The two female master's students were walking to the bus stop closest to Target on the ground floor of the shopping centre, when they were approached by two people.
According to Welhelmus Poek, president of the Indonesian Students Association in Canberra, a woman made comments like "why do you dress all in black? Why are you still alive?" and "it isn't fair to us".
While the two women ignored the comments, they say one of them was then punched in the side of the head, hurting her ear. They were assisted by some passersby.
ACT Policing has confirmed its officers responded to reports of an assault at the bus stop on the Cooyong Street side of the Canberra Centre at around 6pm on Thursday, February 7.
"Investigations into this matter remain ongoing," the spokesman said.
"Anyone who witnessed the incident, or who has any information about this incident that could assist police is urged to contact Crime Stoppers on 1800 333 000 or via the Crime Stoppers ACT website. Please quote reference 6361241."
Mr Poek is speaking out on the students' behalf, as they have asked not to be identified and don't yet want to speak to the media themselves. One woman is studying economics at the Australian National University and the other is studying urban and regional planning at the University of Canberra.
Both the students have left Canberra as they feel too traumatised to stay in the city at the moment. One has travelled to stay with a friend in Brisbane and the other has returned to Indonesia at the request of her family.
The Indonesian Embassy in Canberra has sent a diplomatic note to the Department of Foreign Affairs and Trade, and has also contacted ACT Policing and the ACT government on behalf of the students involved.
The incident has been reported to both the Australian National University and the University of Canberra.
Mr Poek said the incident is isolated and that he has not heard of any other attacks on Indonesian or international students in his time as a student in Canberra.
"This is a safe city for us, Australia is also a safe country for us."
"We love Canberra, this state, this city is very welcoming to us. We can't use this as evidence to say that Canberra is not safe for us. We still love this city."
The student representative said the Indonesian community in Canberra was very positive about the city and generally felt safe.
"We hope the police will take the responsibility to investigate what happened in the case and our friends will join with us and continue their studies," Mr Poek said.
The incident happened on the same day
at Universitas Indonesia in Jakarta, spruiking Canberra's education opportunities to students in Australia's closest neighbour.

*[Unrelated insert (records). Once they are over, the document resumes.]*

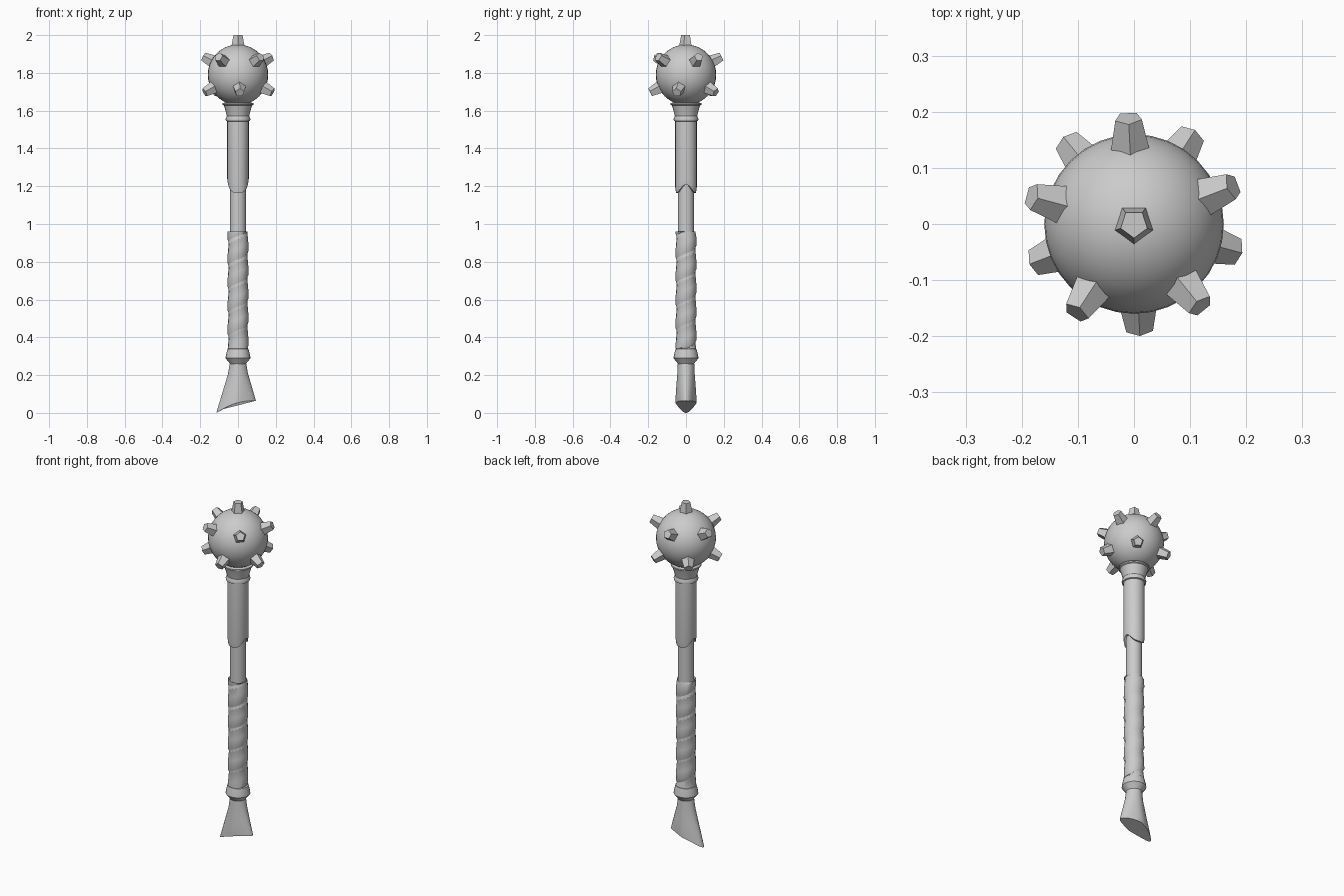
import bpy, bmesh
from math import sin, cos, pi, radians, floor
from mathutils import Vector

if "Cube" in bpy.data.objects:
    bpy.data.objects.remove(bpy.data.objects["Cube"])


def finish(name, bm, angle=35):
    bmesh.ops.remove_doubles(bm, verts=bm.verts, dist=0.0004)
    bmesh.ops.recalc_face_normals(bm, faces=bm.faces)
    me = bpy.data.meshes.new(name)
    bm.to_mesh(me)
    bm.free()
    ob = bpy.data.objects.new(name, me)
    bpy.context.collection.objects.link(ob)
    bpy.ops.object.select_all(action='DESELECT')
    ob.select_set(True)
    bpy.context.view_layer.objects.active = ob
    bpy.ops.object.shade_smooth_by_angle(angle=radians(angle))
    return ob


def loft(name, rows, n, point, angle=35):
    """Skin rings of n points; point(row, angle) gives each position."""
    bm = bmesh.new()
    rings = [[bm.verts.new(point(r, 2 * pi * i / n)) for i in range(n)] for r in rows]
    for a, b in zip(rings, rings[1:]):
        for i in range(n):
            j = (i + 1) % n
            bm.faces.new((a[i], a[j], b[j], b[i]))
    bm.faces.new(rings[0])
    bm.faces.new(rings[-1])
    return finish(name, bm, angle)


def lathe(name, profile, n=24):
    return loft(name, profile, n, lambda p, a: (p[0] * cos(a), p[0] * sin(a), p[1]))


# Ball head
CENTRE = Vector((0, 0, 1.79))
bm = bmesh.new()
bmesh.ops.create_uvsphere(bm, u_segments=32, v_segments=20, radius=0.16)
bmesh.ops.translate(bm, verts=bm.verts, vec=CENTRE)
finish("ball_head", bm)


# Five-sided blunt spikes, on icosahedron directions without the bottom one
def spike(name, d):
    bm = bmesh.new()
    bmesh.ops.create_cone(bm, cap_ends=True, segments=5, radius1=0.039,
                          radius2=0.025, depth=0.073)
    bmesh.ops.rotate(bm, verts=bm.verts, matrix=d.to_track_quat('Z', 'Y').to_matrix())
    bmesh.ops.translate(bm, verts=bm.verts, vec=CENTRE + d * 0.1745)
    finish(name, bm)


spike("spike_top", Vector((0, 0, 1)))
for label, start, z in (("upper", 93, 0.447), ("lower", 57, -0.447)):
    for k in range(5):
        a = radians(start + 72 * k)
        spike(f"spike_{label}_{k}", Vector((0.894 * cos(a), 0.894 * sin(a), z)))

# Collar, core and lower ring
lathe("head_collar", [(0.05, 1.54), (0.064, 1.546), (0.066, 1.556), (0.059, 1.572),
                      (0.066, 1.6), (0.075, 1.628), (0.082, 1.632), (0.082, 1.64), (0.06, 1.645)])
lathe("shaft_core", [(0.043, 0.3), (0.043, 1.56)])
lathe("pommel_ring", [(0.04, 0.255), (0.05, 0.27), (0.066, 0.29), (0.064, 0.305),
                      (0.056, 0.338), (0.045, 0.342)])

# Upper sleeve with an uneven, notched lower edge
loft("upper_sleeve", [(0.042, 0, 1), (0.053, 0, 1), (0.057, 0.03, 1), (0.057, 1.55, 0), (0.04, 1.55, 0)],
     24, lambda p, a: (p[0] * cos(a), p[0] * sin(a),
                       p[1] + (1.165 + 0.045 * cos(a) ** 4 if p[2] else 0)))

# Leather grip: plain under-layer plus a helical overlapping band
lathe("grip_under_layer", [(0.044, 0.335), (0.049, 0.337), (0.05, 0.945), (0.044, 0.955)])
BOTTOM, TOP, PITCH, STEPS = 0.34, 0.96, 0.125, 16
bm = bmesh.new()
prev = None
for s in range(-STEPS, int(STEPS * ((TOP - BOTTOM) / PITCH + 1))):
    a = 2 * pi * s / STEPS
    row = []
    for f, r in ((0, 0.049), (0.12, 0.055), (0.5, 0.0545), (1, 0.049)):
        z = BOTTOM + PITCH * (s / STEPS + f)
        z = min(max(z, BOTTOM), TOP)
        row.append(bm.verts.new((r * cos(a), r * sin(a), z)))
    if prev:
        for i in range(3):
            quad = (prev[i], row[i], row[i + 1], prev[i + 1])
            if max(v.co.z for v in quad) - min(v.co.z for v in quad) > 0.001:
                bm.faces.new(quad)
    prev = row
finish("grip_wrap", bm, 30)


# Flared butt with a slanted, lens-shaped end
def butt_point(row, a):
    t, half_x, half_y = row
    x = half_x * cos(a) - 0.01 * t ** 2
    y = half_y * sin(a) * (1 - 0.35 * t * abs(cos(a)))
    u = x / 0.105
    end = 0.054 + 0.028 * u - 0.020 * u * u
    return x, y, 0.275 * (1 - t) + end * t


loft("flared_butt", [(0, 0.041, 0.043), (0.3, 0.053, 0.046), (0.6, 0.074, 0.051),
                     (0.85, 0.093, 0.055), (1, 0.105, 0.055)], 24, butt_point)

There were just over 300 students from Indonesia enrolled in Canberra's universities in 2018.